Blessed Sacrament leads the way of faith

ROCKLEDGE | “The Eucharist is the source, summit and heart of holy Mother Church,” said Father Blake Britton, parochial vicar of St. Mary’s Parish in Rockledge. “Any time that we honor the Eucharist, not only in the Mass, but in the Eucharistic procession, we’re making that act publicly known—that it’s the heart of Christ in the Eucharist that will always be the source of our hope as the Catholic Church and as the body of Christ.”

Father Britton and parish pastor, Father Ivan Olmo, concelebrated Mass and took part in the Eucharistic procession led by Bishop John Noonan on Nov. 27 at St. Mary’s Catholic School. It was the bishop’s idea to engage the students and Father Olmo was thrilled to oblige. “When we think about the children, we are forming them academically and spiritually,” said Father Olmo. “Our desire is that they have a personal and intimate relationship with Him and the best way to do that is through prayer. For us, Mass is the most beautiful prayer God has given us to help form these children, but also to build a relationship with Jesus in the Eucharist.”

“Jesus ridiculed the disciples when he told them, ‘Let the children come unto me,’” noted Bishop Noonan. “Children still remind us that God is present in us all. Children can teach us so much about our faith; they take such delight in participating at Mass with their singing and joy in proclaiming the Word of God. When you participate in a school Mass and you hear the children sing their hearts out, it leaves us with nothing but peace.”

Principal Sandra Basinger said the procession was an extension of the school’s effort to “recraft” its vision statement. “What makes St. Mary’s unique? We are models of holiness. We are reverent. We are a people who care about other people and we take prayer seriously – because the whole procession was a prayer and a blessing for our school,” said Basinger.  “It was a wonderful event. The students sang, processed quietly and reverently and a lot of our parishioners also processed with us. It was very moving.”

Noting that processions are uniquely Catholic practice, Father Britton added, “A lot of our kids, because of their influence with technology, and the artificiality of TV shows… they’re not really in tune with the traditions and practices of the Church, and the beauty of these traditions and practices. So this was a way for us to introduce them to one of these outstanding traditions.”

Kindergarten through eighth grade students all participated. Fourth graders became lectors and seventh and eighth graders carried the canopy to protect the Blessed Sacrament during the procession. Others brought the gifts, served at the altar and the elementary school choir chanted and sang throughout the procession. “Our students were well prepared by our teachers and our faith formation director so that they would understand why this is significant,” Principal Basinger said. “This is a blessing for our school. It’s asking the prayer of the saints and Christ to watch over us, to bless our school and to make it a Christ-filled, Spirit-filled place for everyone.”

“Jesus always invites us to ‘Come, follow me.’ This was an opportunity for all of us to come follow Jesus in the Blessed Sacrament,” added Father Olmo.
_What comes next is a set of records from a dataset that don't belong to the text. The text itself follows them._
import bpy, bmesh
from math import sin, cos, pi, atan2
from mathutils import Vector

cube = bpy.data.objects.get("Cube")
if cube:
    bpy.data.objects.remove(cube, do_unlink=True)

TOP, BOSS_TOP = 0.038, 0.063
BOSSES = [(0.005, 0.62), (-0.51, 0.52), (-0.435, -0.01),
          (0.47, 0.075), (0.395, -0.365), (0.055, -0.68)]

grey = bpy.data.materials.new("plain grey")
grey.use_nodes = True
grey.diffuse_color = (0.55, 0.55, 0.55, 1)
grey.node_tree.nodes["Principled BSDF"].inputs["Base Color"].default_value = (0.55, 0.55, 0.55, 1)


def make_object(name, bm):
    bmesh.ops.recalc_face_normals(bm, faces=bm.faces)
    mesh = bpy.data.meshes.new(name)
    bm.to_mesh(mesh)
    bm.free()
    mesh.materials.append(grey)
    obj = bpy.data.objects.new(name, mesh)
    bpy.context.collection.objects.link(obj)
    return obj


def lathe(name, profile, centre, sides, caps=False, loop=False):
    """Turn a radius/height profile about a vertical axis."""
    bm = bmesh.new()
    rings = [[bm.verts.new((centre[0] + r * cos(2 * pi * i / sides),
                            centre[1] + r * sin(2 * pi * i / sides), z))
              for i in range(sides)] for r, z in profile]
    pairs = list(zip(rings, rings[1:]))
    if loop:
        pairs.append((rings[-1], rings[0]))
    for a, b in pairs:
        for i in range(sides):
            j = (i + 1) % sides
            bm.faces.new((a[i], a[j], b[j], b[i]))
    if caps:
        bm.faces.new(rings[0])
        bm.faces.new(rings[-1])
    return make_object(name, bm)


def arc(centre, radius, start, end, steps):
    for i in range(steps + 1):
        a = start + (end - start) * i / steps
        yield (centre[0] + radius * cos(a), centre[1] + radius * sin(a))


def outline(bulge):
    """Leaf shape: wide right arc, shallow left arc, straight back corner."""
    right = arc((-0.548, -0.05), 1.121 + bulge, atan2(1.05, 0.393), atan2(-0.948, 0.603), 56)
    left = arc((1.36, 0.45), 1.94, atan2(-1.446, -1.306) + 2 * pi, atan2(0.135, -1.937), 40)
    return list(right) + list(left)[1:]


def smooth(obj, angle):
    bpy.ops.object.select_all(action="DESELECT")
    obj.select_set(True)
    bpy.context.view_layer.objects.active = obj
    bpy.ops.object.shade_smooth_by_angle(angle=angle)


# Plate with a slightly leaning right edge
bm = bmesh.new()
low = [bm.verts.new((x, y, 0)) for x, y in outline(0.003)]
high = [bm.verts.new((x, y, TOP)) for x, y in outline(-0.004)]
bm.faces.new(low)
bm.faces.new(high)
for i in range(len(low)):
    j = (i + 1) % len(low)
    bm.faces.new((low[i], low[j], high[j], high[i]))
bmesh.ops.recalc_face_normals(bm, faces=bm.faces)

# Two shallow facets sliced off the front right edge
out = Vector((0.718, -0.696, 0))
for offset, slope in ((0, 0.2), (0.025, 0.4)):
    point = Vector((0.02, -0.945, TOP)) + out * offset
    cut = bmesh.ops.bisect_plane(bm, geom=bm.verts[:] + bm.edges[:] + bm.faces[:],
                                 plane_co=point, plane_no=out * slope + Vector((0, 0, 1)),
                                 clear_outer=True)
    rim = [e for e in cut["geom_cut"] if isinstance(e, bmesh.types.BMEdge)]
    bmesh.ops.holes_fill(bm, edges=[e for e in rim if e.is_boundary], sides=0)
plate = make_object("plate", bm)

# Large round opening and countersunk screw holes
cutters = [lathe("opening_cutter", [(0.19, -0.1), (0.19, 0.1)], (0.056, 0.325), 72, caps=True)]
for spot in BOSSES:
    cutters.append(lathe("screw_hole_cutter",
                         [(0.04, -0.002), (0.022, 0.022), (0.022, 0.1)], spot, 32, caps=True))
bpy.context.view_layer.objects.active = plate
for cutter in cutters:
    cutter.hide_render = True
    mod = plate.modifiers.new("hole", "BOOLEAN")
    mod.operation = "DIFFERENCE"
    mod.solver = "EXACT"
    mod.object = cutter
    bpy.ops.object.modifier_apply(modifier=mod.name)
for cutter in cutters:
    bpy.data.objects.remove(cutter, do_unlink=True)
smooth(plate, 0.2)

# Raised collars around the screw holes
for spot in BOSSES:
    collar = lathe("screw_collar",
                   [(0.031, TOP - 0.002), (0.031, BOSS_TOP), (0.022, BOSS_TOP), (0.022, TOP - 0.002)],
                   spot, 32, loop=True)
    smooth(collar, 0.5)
And as the children sang, “Open my eyes Lord, I want to see your face. Open my ears, I want to hear your voice. Open my heart, I want to love you more,” he said “the children had a beautiful intimate encounter with God in a way they’re not used to having.”

Bishop Noonan would like to make this an annual experience at each school in the Diocese of Orlando.

By Glenda Meekins of the Florida Catholic – November 8, 2018